++++ Data for this exercise ++++

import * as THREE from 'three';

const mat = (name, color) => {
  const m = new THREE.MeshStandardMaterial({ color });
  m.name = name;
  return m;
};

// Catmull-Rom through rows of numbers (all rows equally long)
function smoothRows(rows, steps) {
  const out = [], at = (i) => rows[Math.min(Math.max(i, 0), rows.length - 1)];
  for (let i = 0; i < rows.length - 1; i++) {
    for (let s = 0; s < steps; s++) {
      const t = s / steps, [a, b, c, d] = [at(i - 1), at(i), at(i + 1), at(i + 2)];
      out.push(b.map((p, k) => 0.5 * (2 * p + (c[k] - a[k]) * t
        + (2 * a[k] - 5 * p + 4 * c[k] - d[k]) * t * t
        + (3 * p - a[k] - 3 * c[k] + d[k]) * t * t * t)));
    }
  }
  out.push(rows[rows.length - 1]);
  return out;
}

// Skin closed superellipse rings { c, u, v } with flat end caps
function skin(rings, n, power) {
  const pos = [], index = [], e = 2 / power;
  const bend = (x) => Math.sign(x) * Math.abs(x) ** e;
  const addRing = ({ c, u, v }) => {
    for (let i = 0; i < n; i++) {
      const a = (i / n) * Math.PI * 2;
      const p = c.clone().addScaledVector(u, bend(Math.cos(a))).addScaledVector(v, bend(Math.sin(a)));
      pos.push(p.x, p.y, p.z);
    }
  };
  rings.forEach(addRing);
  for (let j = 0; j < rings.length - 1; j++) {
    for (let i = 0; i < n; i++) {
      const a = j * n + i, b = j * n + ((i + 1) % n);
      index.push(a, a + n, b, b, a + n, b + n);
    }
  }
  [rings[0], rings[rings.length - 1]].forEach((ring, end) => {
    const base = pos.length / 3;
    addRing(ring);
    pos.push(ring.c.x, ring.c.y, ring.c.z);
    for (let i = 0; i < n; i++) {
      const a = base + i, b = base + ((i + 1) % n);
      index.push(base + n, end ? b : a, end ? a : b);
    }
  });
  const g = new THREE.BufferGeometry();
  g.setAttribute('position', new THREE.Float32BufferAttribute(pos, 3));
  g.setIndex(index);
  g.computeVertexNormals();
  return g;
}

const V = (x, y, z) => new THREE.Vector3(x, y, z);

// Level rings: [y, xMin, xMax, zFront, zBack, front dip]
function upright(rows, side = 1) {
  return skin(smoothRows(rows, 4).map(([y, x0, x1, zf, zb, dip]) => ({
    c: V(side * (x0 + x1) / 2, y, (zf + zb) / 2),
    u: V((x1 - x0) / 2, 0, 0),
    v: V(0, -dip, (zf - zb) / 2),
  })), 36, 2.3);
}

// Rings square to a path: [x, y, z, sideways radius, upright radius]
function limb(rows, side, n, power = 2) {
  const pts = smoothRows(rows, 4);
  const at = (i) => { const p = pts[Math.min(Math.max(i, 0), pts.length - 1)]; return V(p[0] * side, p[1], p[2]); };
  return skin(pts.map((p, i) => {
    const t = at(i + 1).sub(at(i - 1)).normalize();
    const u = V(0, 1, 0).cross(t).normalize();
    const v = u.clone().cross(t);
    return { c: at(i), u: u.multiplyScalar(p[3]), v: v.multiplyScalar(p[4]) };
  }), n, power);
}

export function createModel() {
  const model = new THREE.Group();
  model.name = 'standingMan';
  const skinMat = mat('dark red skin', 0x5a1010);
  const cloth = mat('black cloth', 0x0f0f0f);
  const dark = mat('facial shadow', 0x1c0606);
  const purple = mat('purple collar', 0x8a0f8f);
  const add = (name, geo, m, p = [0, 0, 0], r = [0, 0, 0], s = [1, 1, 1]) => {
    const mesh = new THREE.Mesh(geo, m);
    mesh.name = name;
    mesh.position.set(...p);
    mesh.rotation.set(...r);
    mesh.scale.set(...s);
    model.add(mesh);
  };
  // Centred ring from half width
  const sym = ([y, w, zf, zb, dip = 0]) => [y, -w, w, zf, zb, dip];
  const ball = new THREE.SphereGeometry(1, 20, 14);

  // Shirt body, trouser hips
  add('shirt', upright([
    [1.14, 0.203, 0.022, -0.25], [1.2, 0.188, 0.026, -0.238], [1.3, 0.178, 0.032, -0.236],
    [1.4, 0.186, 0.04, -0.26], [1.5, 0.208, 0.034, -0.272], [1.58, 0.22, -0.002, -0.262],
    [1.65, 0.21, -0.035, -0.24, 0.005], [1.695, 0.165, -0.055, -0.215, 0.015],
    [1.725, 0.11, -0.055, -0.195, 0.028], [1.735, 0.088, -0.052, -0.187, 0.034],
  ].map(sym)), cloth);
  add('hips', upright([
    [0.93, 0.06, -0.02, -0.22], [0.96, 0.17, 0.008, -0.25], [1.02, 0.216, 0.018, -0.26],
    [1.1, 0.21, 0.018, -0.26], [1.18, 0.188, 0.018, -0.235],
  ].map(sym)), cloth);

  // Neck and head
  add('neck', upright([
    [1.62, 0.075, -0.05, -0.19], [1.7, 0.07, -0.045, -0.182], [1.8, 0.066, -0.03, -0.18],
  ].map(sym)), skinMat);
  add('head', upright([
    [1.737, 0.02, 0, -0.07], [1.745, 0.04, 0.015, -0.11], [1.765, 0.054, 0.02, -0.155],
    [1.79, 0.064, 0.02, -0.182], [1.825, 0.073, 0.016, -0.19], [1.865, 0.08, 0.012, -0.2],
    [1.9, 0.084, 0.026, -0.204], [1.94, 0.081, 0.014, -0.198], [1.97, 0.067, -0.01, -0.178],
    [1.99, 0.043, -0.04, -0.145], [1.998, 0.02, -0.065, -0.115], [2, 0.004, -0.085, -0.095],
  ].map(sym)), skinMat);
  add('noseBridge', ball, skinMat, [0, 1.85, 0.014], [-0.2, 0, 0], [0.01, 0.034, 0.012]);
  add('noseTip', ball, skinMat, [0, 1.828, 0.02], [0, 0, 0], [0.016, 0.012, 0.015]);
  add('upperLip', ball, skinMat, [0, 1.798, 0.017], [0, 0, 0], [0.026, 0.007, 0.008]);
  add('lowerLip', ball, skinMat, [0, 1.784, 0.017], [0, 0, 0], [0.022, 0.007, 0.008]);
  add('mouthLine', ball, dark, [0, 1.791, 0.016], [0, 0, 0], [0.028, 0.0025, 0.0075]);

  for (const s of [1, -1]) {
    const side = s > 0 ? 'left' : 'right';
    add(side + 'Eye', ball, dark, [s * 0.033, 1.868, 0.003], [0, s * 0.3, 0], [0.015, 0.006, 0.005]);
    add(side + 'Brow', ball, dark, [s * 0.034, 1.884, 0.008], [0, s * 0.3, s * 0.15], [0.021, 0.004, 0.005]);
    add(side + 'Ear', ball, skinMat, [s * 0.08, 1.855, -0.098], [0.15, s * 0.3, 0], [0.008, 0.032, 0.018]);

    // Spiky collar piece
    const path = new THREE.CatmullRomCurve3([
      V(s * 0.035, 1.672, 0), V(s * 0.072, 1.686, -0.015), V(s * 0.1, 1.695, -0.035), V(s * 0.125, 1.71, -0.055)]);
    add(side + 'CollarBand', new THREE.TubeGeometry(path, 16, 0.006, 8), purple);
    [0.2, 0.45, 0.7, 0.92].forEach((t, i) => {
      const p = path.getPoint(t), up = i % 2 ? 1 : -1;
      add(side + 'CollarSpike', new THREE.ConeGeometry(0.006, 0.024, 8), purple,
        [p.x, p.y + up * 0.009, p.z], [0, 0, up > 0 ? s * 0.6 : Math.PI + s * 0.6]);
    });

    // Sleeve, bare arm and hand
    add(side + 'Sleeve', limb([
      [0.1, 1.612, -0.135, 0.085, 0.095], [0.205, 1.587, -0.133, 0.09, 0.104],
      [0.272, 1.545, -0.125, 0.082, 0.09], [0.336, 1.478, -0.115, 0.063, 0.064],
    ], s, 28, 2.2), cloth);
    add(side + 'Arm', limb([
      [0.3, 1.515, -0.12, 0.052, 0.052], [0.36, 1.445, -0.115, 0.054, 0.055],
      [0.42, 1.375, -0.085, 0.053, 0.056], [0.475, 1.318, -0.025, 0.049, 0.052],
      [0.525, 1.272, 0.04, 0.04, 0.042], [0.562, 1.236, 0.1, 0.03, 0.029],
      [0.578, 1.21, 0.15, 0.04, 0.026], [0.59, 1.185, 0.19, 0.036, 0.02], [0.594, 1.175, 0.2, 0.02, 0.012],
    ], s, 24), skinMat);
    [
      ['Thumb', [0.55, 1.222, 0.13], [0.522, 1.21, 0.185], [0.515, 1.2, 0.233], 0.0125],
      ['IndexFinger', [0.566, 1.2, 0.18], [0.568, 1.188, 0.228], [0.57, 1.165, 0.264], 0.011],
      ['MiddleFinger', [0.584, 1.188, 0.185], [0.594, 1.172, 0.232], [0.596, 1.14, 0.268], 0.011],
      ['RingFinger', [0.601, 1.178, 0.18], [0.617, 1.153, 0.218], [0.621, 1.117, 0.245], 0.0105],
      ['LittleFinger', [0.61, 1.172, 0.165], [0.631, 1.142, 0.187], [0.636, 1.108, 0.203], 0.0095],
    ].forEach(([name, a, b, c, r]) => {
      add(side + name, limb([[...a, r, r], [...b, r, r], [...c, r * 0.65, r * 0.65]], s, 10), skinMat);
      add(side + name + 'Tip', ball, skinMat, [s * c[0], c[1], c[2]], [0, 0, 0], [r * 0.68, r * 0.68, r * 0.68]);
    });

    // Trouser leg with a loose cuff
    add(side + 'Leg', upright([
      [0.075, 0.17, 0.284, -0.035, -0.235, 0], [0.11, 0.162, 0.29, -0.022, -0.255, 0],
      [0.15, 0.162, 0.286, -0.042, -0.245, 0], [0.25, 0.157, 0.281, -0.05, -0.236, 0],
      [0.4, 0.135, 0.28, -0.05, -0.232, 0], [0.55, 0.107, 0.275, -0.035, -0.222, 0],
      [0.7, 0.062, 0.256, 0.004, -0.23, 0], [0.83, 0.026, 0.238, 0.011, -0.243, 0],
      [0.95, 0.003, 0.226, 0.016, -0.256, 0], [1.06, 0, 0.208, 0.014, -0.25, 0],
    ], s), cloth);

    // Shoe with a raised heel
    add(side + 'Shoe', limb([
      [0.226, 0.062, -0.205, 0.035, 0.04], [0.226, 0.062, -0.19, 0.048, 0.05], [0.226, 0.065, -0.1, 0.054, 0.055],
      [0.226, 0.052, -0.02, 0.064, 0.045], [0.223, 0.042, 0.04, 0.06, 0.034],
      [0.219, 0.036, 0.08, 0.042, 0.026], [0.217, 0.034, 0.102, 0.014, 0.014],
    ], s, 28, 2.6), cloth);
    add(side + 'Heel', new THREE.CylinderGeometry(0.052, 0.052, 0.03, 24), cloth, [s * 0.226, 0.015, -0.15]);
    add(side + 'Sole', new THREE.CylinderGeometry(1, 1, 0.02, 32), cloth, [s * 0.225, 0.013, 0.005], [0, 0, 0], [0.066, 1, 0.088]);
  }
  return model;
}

++++

▶ Your goal: The expected output is one number, the tally of lines above containing "limb".

▶ Response below: 5